═════ MATERIAL PROVIDED

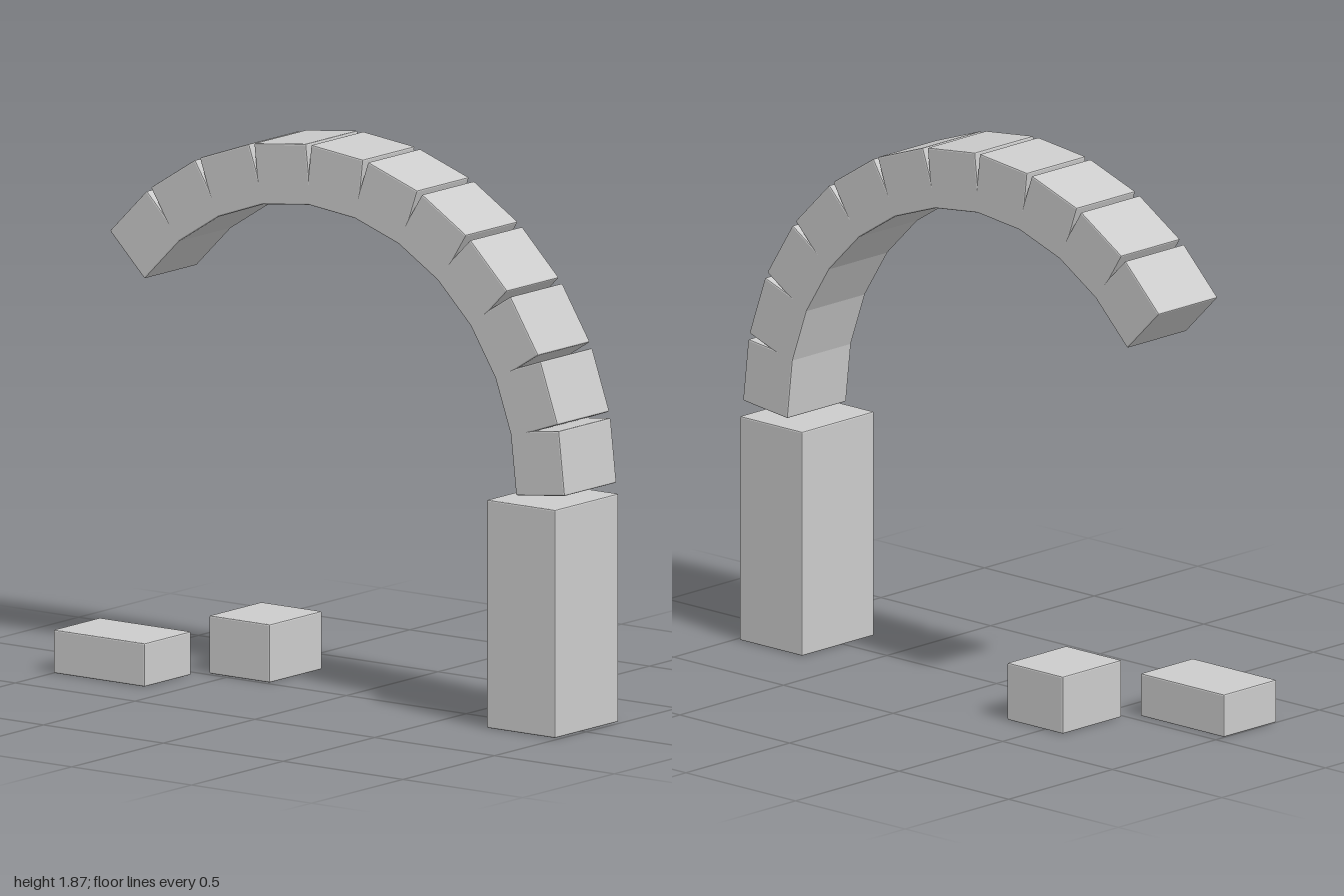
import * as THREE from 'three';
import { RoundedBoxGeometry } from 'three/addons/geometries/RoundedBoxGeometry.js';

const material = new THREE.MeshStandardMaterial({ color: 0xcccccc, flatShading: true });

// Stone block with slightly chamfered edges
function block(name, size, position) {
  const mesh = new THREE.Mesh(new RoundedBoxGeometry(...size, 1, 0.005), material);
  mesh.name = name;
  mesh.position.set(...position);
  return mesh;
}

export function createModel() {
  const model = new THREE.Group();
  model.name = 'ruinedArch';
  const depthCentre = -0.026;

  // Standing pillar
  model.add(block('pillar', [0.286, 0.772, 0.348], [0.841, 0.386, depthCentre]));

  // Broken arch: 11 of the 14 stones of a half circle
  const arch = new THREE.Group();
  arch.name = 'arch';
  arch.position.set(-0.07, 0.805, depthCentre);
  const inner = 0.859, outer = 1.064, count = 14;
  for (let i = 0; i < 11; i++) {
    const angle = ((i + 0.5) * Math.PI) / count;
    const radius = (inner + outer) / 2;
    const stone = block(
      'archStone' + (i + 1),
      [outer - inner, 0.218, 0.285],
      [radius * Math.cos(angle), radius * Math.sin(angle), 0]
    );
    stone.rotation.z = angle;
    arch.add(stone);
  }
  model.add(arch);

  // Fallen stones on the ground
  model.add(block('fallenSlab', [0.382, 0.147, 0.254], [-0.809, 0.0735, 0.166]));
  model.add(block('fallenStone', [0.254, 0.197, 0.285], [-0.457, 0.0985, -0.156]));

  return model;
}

══════════
═════ MATERIAL PROVIDED

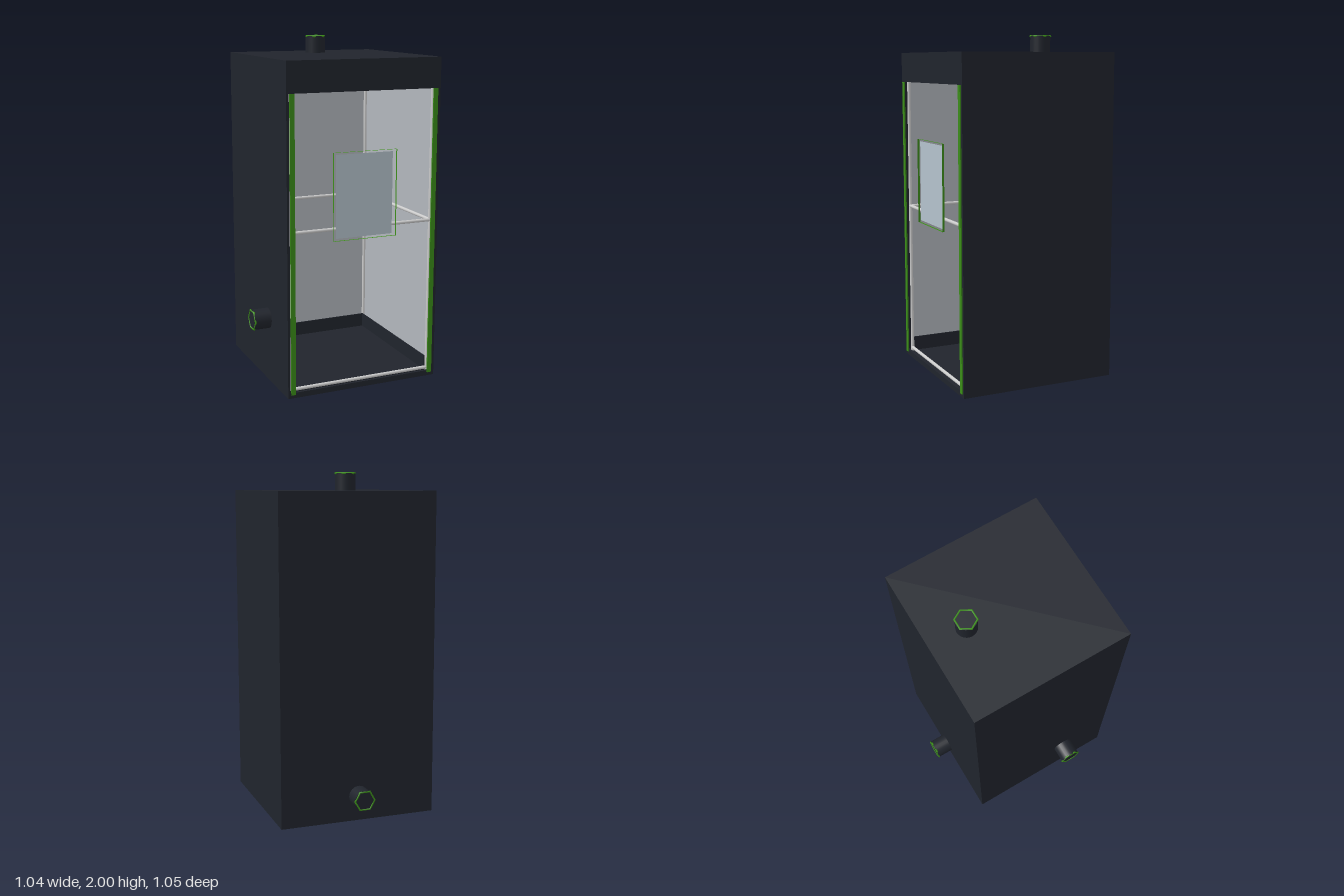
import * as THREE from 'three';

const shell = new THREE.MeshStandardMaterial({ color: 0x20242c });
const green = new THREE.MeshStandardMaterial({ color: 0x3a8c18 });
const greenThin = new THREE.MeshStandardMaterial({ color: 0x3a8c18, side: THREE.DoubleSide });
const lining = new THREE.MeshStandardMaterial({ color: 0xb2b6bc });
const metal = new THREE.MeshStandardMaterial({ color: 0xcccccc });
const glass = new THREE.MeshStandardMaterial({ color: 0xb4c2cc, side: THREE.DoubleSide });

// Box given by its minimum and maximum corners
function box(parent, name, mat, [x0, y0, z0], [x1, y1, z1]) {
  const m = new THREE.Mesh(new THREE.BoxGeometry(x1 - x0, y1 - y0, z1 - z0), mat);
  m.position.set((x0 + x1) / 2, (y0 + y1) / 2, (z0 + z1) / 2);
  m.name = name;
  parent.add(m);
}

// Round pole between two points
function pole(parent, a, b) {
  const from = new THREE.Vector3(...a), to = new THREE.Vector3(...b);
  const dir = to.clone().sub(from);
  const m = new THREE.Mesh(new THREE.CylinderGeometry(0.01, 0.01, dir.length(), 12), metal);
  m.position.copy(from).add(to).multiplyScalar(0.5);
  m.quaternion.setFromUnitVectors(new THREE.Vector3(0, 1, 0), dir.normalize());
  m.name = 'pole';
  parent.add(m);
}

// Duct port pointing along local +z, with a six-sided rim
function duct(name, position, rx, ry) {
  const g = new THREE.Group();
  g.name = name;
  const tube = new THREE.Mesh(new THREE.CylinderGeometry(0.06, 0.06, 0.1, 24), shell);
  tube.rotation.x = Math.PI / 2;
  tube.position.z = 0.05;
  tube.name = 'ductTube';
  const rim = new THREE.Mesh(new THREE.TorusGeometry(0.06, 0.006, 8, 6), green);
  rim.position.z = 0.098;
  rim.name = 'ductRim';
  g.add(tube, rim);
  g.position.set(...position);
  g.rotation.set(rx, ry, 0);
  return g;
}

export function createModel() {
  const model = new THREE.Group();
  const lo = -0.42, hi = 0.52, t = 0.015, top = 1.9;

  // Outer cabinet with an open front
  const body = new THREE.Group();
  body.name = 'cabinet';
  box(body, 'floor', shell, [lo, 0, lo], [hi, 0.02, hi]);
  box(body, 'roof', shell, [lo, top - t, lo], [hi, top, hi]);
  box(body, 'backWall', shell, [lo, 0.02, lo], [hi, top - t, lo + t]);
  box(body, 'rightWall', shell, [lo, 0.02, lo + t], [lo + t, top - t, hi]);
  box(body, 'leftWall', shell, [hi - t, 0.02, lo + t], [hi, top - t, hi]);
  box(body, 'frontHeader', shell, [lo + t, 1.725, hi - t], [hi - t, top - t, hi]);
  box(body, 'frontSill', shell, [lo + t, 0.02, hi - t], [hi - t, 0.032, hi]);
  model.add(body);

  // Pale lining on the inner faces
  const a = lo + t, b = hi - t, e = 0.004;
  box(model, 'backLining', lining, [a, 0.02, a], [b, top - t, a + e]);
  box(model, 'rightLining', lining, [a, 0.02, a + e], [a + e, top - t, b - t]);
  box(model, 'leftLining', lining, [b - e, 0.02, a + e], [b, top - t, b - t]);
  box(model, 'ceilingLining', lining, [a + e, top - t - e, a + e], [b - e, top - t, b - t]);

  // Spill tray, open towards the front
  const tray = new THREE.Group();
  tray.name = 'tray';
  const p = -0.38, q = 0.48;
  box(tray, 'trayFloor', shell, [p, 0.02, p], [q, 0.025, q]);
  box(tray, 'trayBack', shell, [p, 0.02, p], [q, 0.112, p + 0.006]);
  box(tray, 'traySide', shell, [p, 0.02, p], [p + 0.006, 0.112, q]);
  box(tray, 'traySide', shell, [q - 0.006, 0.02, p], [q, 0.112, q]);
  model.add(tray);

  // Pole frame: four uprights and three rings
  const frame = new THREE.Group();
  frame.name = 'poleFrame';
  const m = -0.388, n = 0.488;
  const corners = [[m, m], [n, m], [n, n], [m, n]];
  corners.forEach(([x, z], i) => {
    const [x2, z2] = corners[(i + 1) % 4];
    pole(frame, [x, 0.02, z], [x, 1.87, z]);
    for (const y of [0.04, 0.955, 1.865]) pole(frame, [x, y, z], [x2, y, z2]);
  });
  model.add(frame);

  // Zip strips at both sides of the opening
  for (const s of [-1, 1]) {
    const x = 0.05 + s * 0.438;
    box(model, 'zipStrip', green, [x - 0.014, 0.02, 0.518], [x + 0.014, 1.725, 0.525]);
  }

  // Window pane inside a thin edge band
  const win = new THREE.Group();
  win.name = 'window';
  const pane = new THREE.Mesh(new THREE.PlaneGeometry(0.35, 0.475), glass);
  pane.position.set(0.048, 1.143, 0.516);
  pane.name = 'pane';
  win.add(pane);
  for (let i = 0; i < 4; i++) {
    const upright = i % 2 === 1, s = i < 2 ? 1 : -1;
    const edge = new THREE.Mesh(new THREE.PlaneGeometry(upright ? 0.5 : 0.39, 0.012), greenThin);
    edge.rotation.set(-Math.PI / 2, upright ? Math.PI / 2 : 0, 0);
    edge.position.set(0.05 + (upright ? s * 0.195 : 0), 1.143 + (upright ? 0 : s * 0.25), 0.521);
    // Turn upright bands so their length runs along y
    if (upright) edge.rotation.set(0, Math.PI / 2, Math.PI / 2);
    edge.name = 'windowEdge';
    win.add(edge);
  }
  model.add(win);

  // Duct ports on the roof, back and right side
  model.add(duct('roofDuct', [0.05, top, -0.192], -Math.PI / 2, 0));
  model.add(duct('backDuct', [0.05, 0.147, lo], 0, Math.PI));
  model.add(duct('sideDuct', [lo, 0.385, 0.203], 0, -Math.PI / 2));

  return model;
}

══════════
═════ MATERIAL PROVIDED

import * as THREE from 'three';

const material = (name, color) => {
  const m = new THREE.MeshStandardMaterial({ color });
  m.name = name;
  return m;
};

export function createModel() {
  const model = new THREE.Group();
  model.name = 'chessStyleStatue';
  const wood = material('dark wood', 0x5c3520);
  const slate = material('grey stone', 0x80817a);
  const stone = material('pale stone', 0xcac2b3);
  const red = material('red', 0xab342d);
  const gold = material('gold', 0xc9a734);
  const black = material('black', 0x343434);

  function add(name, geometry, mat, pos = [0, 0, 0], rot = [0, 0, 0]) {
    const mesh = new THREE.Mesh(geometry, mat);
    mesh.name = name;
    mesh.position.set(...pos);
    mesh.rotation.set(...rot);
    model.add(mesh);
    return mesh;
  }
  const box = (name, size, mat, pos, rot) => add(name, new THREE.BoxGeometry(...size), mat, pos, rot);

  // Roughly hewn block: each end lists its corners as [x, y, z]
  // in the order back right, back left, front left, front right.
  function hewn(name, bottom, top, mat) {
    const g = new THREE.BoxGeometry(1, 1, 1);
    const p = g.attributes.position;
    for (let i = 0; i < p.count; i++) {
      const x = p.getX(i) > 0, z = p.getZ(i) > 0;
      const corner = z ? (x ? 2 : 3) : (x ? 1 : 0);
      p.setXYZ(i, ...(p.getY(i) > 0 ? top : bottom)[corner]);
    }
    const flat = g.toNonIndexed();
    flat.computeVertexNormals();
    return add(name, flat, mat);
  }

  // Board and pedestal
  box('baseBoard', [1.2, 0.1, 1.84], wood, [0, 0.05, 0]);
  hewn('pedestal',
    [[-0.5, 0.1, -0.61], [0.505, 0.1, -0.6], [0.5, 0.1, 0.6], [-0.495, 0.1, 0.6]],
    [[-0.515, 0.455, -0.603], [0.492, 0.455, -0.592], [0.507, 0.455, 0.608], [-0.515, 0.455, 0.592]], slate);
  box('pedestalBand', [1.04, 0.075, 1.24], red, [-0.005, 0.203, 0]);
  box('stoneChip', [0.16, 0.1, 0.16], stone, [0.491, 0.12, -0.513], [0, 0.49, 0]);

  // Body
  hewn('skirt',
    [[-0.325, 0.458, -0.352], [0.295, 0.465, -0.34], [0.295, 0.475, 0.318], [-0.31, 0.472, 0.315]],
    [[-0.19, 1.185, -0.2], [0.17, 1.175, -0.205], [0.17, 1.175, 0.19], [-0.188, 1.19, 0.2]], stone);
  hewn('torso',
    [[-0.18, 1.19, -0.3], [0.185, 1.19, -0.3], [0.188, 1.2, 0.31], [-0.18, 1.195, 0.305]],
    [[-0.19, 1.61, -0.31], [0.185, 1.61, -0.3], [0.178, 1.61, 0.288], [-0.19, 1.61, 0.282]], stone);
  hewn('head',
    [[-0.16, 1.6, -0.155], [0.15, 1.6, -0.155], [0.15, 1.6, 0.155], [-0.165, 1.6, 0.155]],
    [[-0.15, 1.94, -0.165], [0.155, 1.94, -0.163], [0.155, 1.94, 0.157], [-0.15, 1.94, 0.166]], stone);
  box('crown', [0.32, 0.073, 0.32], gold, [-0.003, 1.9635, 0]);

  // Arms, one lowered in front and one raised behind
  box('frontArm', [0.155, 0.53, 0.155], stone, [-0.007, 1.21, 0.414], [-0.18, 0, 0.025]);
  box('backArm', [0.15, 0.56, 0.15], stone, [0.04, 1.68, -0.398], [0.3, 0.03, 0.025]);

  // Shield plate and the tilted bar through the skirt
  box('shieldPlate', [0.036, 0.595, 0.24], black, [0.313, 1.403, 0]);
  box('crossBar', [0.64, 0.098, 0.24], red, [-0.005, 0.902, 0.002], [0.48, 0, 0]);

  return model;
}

══════════

Using the records above, restate word for word the lines from the one with "const [x2, z2] = corners[(i + 1) % 4];" through the one with "for (const s", both included.

SOLUTION TO THIS EXERCISE.
    const [x2, z2] = corners[(i + 1) % 4];
    pole(frame, [x, 0.02, z], [x, 1.87, z]);
    for (const y of [0.04, 0.955, 1.865]) pole(frame, [x, y, z], [x2, y, z2]);
  });
  model.add(frame);

  // Zip strips at both sides of the opening
  for (const s of [-1, 1]) {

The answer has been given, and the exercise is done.